Here’s the wise advice:
“Remember that writing things down makes them real; that it is nearly impossible to hate anyone whose story you know; and, most of all, that even in our post-postmodern era, writing has a moral purpose.”
— Andrew Solomon, at the Whiting Awards
Do you agree?
Sandee: Pretty much. I guess I need to get a few more people’s stories. Maybe I don’t know everyone as well as I thought I did.
Rob: Is there such a thing as a post-postmodern era, or is somebody making that up?
Diego: I wish I could say that to Bowen. She’s my math teacher, and she’s always telling me I’m wrong, even though my answers are written down. Or am I missing the point?

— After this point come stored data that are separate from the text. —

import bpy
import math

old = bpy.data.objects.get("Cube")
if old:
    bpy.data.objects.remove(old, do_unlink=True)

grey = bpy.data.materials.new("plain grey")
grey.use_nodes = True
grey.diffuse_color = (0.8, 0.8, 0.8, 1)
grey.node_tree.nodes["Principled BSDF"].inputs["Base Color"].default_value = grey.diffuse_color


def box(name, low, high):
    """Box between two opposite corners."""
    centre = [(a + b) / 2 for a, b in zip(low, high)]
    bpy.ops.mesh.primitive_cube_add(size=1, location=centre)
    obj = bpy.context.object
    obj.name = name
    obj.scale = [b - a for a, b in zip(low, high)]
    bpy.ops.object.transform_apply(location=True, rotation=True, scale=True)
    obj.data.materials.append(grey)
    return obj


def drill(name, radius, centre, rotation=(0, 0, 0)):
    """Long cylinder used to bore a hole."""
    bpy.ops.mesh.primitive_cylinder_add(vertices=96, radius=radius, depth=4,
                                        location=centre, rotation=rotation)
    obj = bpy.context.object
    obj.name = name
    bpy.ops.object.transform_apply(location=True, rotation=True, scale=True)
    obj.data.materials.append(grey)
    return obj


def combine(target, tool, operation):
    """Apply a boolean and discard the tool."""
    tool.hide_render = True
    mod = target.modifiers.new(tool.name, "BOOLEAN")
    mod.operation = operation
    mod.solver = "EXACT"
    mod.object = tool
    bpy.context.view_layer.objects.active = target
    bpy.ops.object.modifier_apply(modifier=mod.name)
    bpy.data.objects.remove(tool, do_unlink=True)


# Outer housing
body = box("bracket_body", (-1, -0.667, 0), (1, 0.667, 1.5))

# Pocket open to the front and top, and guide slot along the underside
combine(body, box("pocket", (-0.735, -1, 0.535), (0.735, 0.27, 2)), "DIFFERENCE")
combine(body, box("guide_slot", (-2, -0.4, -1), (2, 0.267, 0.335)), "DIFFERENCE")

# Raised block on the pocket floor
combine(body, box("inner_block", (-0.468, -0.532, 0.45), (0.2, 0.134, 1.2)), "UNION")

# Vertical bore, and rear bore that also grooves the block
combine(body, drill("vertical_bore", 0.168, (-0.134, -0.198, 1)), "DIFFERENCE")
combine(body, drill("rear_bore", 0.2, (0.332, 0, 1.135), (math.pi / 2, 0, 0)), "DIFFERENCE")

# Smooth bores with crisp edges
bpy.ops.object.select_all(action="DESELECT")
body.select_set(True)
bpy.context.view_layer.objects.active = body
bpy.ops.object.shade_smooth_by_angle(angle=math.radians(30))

Tessa: Mostly it’s true, unless you blurt out things you don’t really mean when you’re writing a rant or something.
Mr. Mason: Sometimes it makes things real, but if I wrote that Bri never got injured it would be a lie. Are you sure this is supposed to apply to all writing?
B. Lynn Goodwin: It’s more likely to be true in memoir than in fiction. If you write something that you think is true that turns out to be fiction, that means writing helped you process more deeply. Generally it is true. Like every rule, it can be challenged.
What do you think? Click on “Leave a comment” or “lgood67334” at the top of this post and tell us when this applies in your life, or when it doesn’t, or both.